4 July 2017, Edition 185
A range of men’s suits created solely from wool grown on one Tasmanian property was launched by menswear specialist MJ Bale in May. Matt Jensen, the founder of MJ Bale, told Glynis Traill-Nash, Fashion Editor of The Australian, that the Kingston Collection was conceived in a meeting four years ago with Tasmanian grazier Simon Cameron, who owns Kingston, near Conara, and is President of the Australian Superfine Woolgrowers Association. “We spoke about this idea and the merits of it for everybody,” Mr Jensen said. “I explained to him how passionate I am about Australian wool and the vertical integration of Australian fibres through to the consumer.” The complexity of the supply chain in fashion, from raw wool through to milling in Italy, made it a time-consuming project. The reward is provenance and premium pricing. Mr Cameron said: “There are consumers out there concerned with provenance, whether it’s beef or cheese. They [want to] know where it came from, where the raw materials came from. A line like this is the ultimate in traceability. People can come to the farm and meet the sheep that provided the wool.”
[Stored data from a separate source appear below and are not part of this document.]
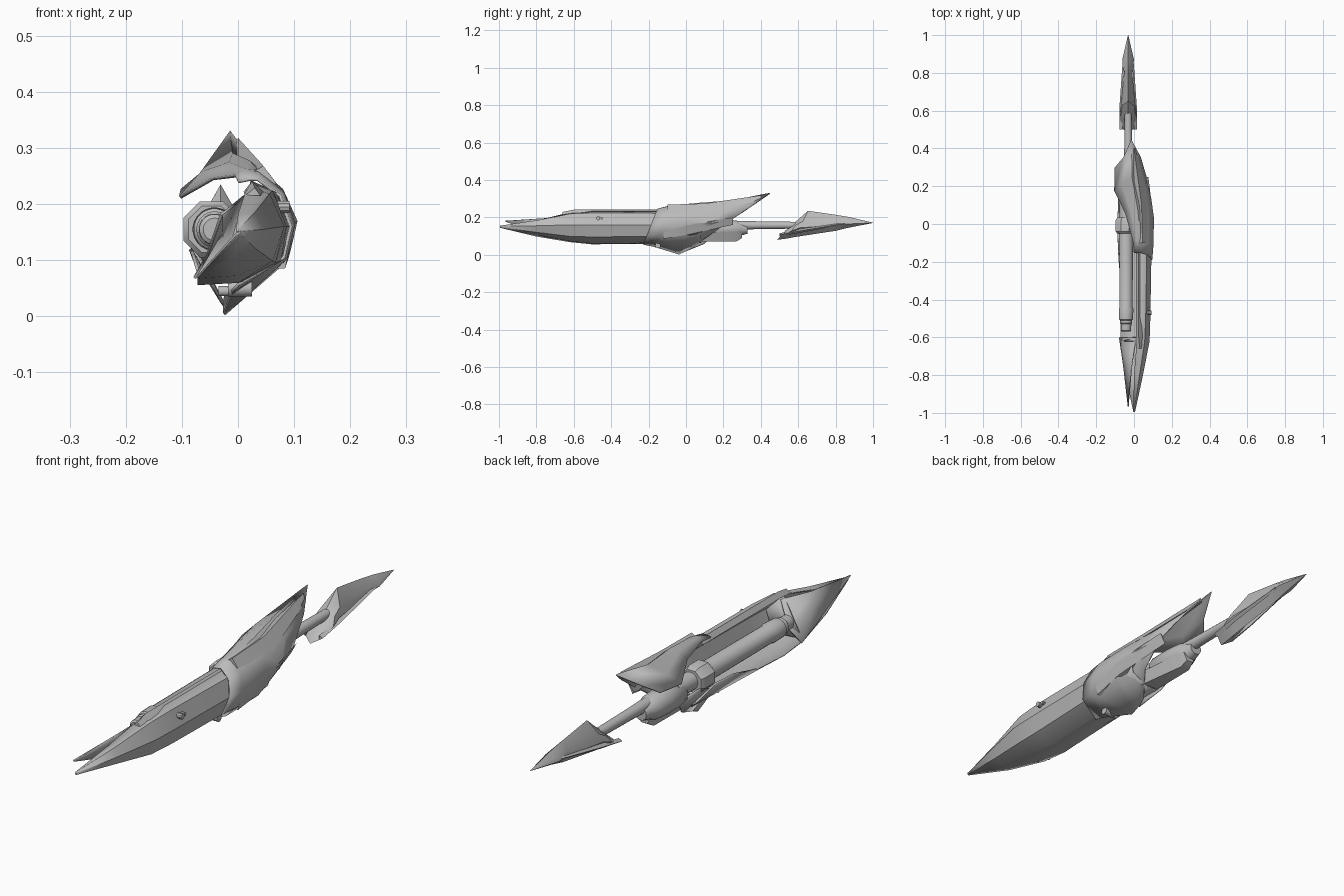
import bpy, bmesh, math
from mathutils import Matrix, Vector

grey = bpy.data.materials.new("steel_grey")
grey.diffuse_color = (0.5, 0.5, 0.5, 1)


def finish(name, bm, thick=0.0, angle=35):
    bmesh.ops.remove_doubles(bm, verts=bm.verts, dist=0.0004)
    bmesh.ops.recalc_face_normals(bm, faces=bm.faces)
    me = bpy.data.meshes.new(name)
    bm.to_mesh(me)
    bm.free()
    ob = bpy.data.objects.new(name, me)
    bpy.context.collection.objects.link(ob)
    me.materials.append(grey)
    if thick:
        mod = ob.modifiers.new("thickness", 'SOLIDIFY')
        mod.thickness = thick
        mod.offset = 0
    bpy.ops.object.select_all(action='DESELECT')
    ob.select_set(True)
    bpy.context.view_layer.objects.active = ob
    bpy.ops.object.shade_smooth_by_angle(angle=math.radians(angle))
    return ob


def loft(name, sections, closed=False, thick=0.0, angle=35):
    """sections: (y, slant, [(x, z), ...]); slant shifts y with height."""
    bm = bmesh.new()
    rows = [[bm.verts.new((x, y + s * (z - 0.15), z)) for x, z in pts]
            for y, s, pts in sections]
    n = len(rows[0])
    for a, b in zip(rows, rows[1:]):
        for i in range(n if closed else n - 1):
            j = (i + 1) % n
            bm.faces.new((a[i], a[j], b[j], b[i]))
    if closed:
        bm.faces.new(rows[0])
        bm.faces.new(rows[-1])
    return finish(name, bm, thick, angle)


def turned(name, profile, x, z, sides=20, dz=0.0):
    """Lathe (y, radius) pairs round an axis along y."""
    secs = [(y, 0, [(x + r * math.cos(2 * math.pi * (i + .5) / sides),
                     z + dz * k + r * math.sin(2 * math.pi * (i + .5) / sides))
                    for i in range(sides)]) for k, (y, r) in enumerate(profile)]
    return loft(name, secs, True)


def cross_pin(name, x0, x1, y, z, r, sides=14):
    bm = bmesh.new()
    m = Matrix.Translation(((x0 + x1) / 2, y, z)) @ Matrix.Rotation(math.pi / 2, 4, 'Y')
    bmesh.ops.create_cone(bm, cap_ends=True, segments=sides, radius1=r, radius2=r,
                          depth=abs(x1 - x0), matrix=m)
    return finish(name, bm)


def plate(name, pts, thick=0.006):
    bm = bmesh.new()
    bm.faces.new([bm.verts.new(p) for p in pts])
    bmesh.ops.triangulate(bm, faces=bm.faces)
    return finish(name, bm, thick)


# long front shell, open towards the upper left, closing to a pointed nose
loft("front_shell", [
    (-0.995, 0, [(-.003, .152), (0, .153), (.003, .151), (.002, .148), (0, .147), (-.003, .147)]),
    (-0.80, 0, [(0, .180), (.028, .182), (.045, .155), (.03, .122), (-.01, .108), (-.045, .100)]),
    (-0.62, 0, [(.015, .225), (.055, .217), (.080, .160), (.06, .100), (.0, .075), (-.072, .070)]),
    (-0.50, 0, [(.022, .235), (.060, .222), (.084, .160), (.065, .097), (.0, .062), (-.072, .058)]),
    (-0.15, 0, [(.022, .235), (.066, .220), (.090, .160), (.075, .100), (.01, .065), (-.060, .064)]),
    (0.08, 0, [(.022, .240), (.066, .220), (.090, .160), (.070, .100), (.0, .065), (-.055, .070)]),
], thick=.005, angle=30)

# inner lip of the opening
loft("opening_lip", [
    (-0.66, 0, [(.012, .215), (.030, .229), (.040, .215)]),
    (-0.60, 0, [(.010, .222), (.025, .241), (.046, .222)]),
    (-0.12, 0, [(.010, .222), (.025, .241), (.046, .222)]),
], closed=True)

# second, shorter nose prong
loft("left_prong", [
    (-0.965, 0, [(-.031, .181), (-.029, .180), (-.031, .178)]),
    (-0.75, 0, [(-.012, .195), (-.030, .150), (-.056, .105)]),
    (-0.60, 0, [(.012, .215), (-.020, .110), (-.078, .068)]),
], thick=.005)

# nose bulkhead at the front of the channel
plate("bulkhead", [(.015, -.62, .222), (.075, -.60, .16), (.055, -.6, .1),
                   (0, -.6, .08), (-.065, -.62, .075)])

# rear cowl with slanted tail edge, left flap and keel spike
loft("rear_cowl", [
    (-0.19, .4, [(.0, .240), (.02, .244), (.035, .244), (.075, .215), (.094, .160), (.082, .105), (.0, .056)]),
    (-0.13, .4, [(-.005, .250), (.015, .260), (.035, .258), (.080, .220), (.099, .165), (.085, .104), (-.01, .045)]),
    (0.02, .4, [(-.045, .245), (-.015, .272), (.02, .275), (.078, .225), (.103, .170), (.086, .100), (-.025, .004)]),
    (0.12, .9, [(-.103, .212), (-.065, .255), (-.01, .288), (.06, .235), (.088, .170), (.062, .102), (-.025, .025)]),
    (0.19, 1.45, [(-.100, .225), (-.055, .262), (-.014, .328), (.035, .262), (.066, .185), (.048, .105), (-.022, .042)]),
], thick=.006, angle=40)

# raised crest running along the cowl
loft("cowl_crest", [
    (-0.10, 0, [(.015, .25), (.045, .268), (.070, .235)]),
    (0.10, 0, [(.00, .26), (.040, .274), (.078, .225)]),
    (0.40, 0, [(-.006, .30), (.000, .318), (.012, .29)]),
], closed=True)

# side vane sweeping up the right flank
loft("side_vane", [
    (-0.12, 0, [(.084, .085), (.092, .120), (.070, .085)]),
    (0.02, 0, [(.092, .110), (.104, .160), (.080, .100)]),
    (0.25, 0, [(.055, .160), (.076, .200), (.050, .170)]),
], closed=True)

# barrel with muzzle, sleeves and a faceted collar
turned("barrel", [(-.57, .020), (-.565, .027), (-.53, .028), (-.525, .032), (-.51, .032),
                  (-.505, .037), (-.45, .039), (-.44, .035), (-.02, .037), (0, .034), (.14, .034)],
       -.042, .155, 24)
turned("barrel_collar", [(-.05, .045), (-.04, .054), (.02, .054), (.035, .045)], -.047, .155, 8)
turned("rear_housing", [(.09, .035), (.11, .050), (.20, .052), (.27, .047), (.29, .038), (.33, .026)],
       -.035, .138, 12)
turned("rear_rod", [(.28, .024), (.40, .021), (.70, .017)], -.031, .158, 16)

# underside block and lower left guards
loft("housing_foot", [
    (0.06, 0, [(-.05, .07), (.02, .07), (.03, .12), (-.06, .12)]),
    (0.27, 0, [(-.05, .072), (-.01, .072), (.01, .12), (-.06, .12)]),
    (0.30, 0, [(-.045, .09), (-.015, .09), (0, .12), (-.055, .12)]),
], closed=True)
plate("lower_guard", [(-.065, -.35, .06), (-.08, -.18, .11), (-.085, -.06, .12),
                      (-.07, .03, .08), (-.05, .04, .06)])
plate("rear_guard", [(-.07, -.05, .10), (-.085, .02, .135), (-.08, .16, .13), (-.05, .10, .06),
                     (-.025, .0, .02)])

# cross pins under the body and the knob on the right flank
cross_pin("under_pin", -.035, .0, -.15, .045, .009)
cross_pin("under_pin_head", -.018, .025, -.15, .050, .015)
cross_pin("flank_knob", .07, .092, -.47, .195, .011, 10)
cross_pin("flank_bar", .07, .088, -.45, .195, .007, 8)


# arrow shaped tail: hexagonal sections, waisted before the tip
def hexagon(w, lo, hi, x=-.031):
    a, b = lo + (hi - lo) * .35, lo + (hi - lo) * .6
    return [(x, hi), (x + w * .8, b), (x + w, a), (x, lo), (x - w, a), (x - w * .8, b)]


loft("tail_spear", [
    (0.55, .9, hexagon(.030, .080, .130)),
    (0.58, .7, hexagon(.046, .086, .205)),
    (0.61, .5, hexagon(.040, .095, .235)),
    (0.80, 0, hexagon(.022, .128, .214)),
    (0.87, 0, hexagon(.031, .145, .202)),
    (1.0, 0, hexagon(.001, .170, .172)),
], closed=True, angle=25)

# side ribs on the tail
for side in (-1, 1):
    def px(w):
        return -.031 + side * w
    loft("tail_rib", [
        (0.50, 0, [(px(.030), .115), (px(.046), .108), (px(.030), .098)]),
        (0.62, 0, [(px(.034), .140), (px(.046), .130), (px(.034), .120)]),
        (0.85, 0, [(px(.022), .172), (px(.030), .168), (px(.022), .162)]),
    ], closed=True)
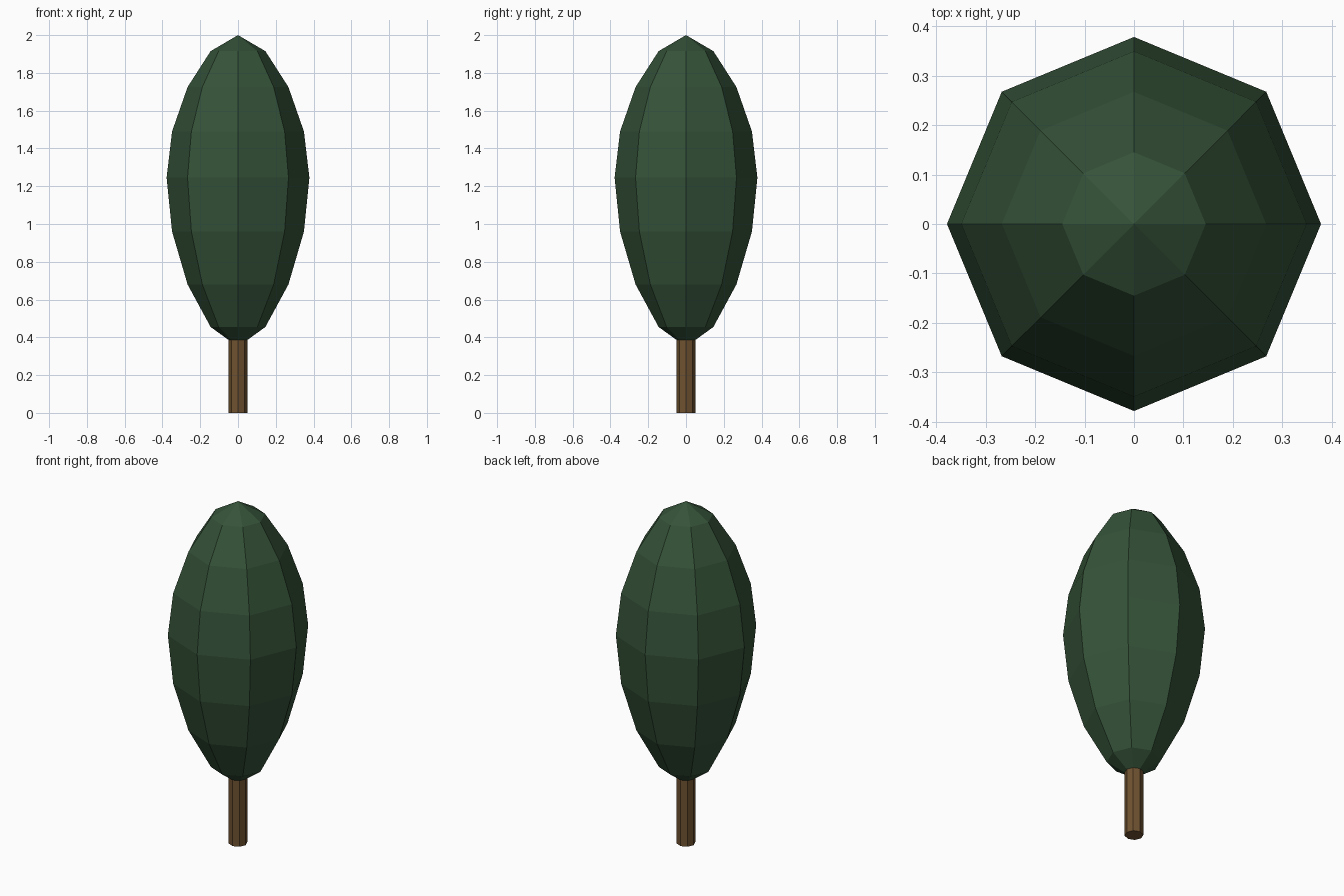
import bpy, bmesh
from math import cos, sin, pi

if "Cube" in bpy.data.objects:
    bpy.data.objects.remove(bpy.data.objects["Cube"])

SIDES = 8


def material(name, color):
    m = bpy.data.materials.new(name)
    m.diffuse_color = color
    m.use_nodes = True
    m.node_tree.nodes["Principled BSDF"].inputs["Base Color"].default_value = m.diffuse_color
    return m


def lathe(name, profile, mat):
    """Revolve (radius, z) points into a flat-faced eight-sided solid."""
    bm = bmesh.new()
    rings = []
    for r, z in profile:
        if r == 0:
            rings.append([bm.verts.new((0, 0, z))] * SIDES)
        else:
            rings.append([bm.verts.new((r * cos(2 * pi * i / SIDES),
                                        r * sin(2 * pi * i / SIDES), z))
                          for i in range(SIDES)])
    for low, high in zip(rings, rings[1:]):
        for i in range(SIDES):
            j = (i + 1) % SIDES
            corners = [low[i], low[j], high[j], high[i]]
            bm.faces.new(list(dict.fromkeys(corners)))
    # Flat caps where the profile does not end in a point
    if profile[0][0]:
        bm.faces.new(rings[0][::-1])
    if profile[-1][0]:
        bm.faces.new(rings[-1])
    bmesh.ops.recalc_face_normals(bm, faces=bm.faces)
    mesh = bpy.data.meshes.new(name)
    bm.to_mesh(mesh)
    bm.free()
    mesh.materials.append(mat)
    obj = bpy.data.objects.new(name, mesh)
    bpy.context.collection.objects.link(obj)
    return obj


# Trunk: plain octagonal post, its top just inside the foliage
lathe("trunk", [(0.05, 0), (0.05, 0.40)],
      material("bark", (0.16, 0.085, 0.03, 1)))

# Foliage: tall faceted egg
lathe("foliage",
      [(0, 0.35), (0.145, 0.455), (0.267, 0.68), (0.349, 0.96), (0.378, 1.245),
       (0.349, 1.49), (0.267, 1.725), (0.145, 1.915), (0, 2.0)],
      material("leaves", (0.035, 0.085, 0.04, 1)))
6 June 2017, Edition 184
Official Tasmanian-made gifts from the Australian and Tasmanian governments have been selected for Britain’s newest gurgling celebrity, Princess Charlotte.
2 June 2015, Edition 161
Polar expeditioners and discerning fashionistas are beating parallel paths to the doors of Smitten Merino, a niche Tasmanian business built on itch-free superfine merino wool fabric and a stringent commitment to quality.
11 May 2013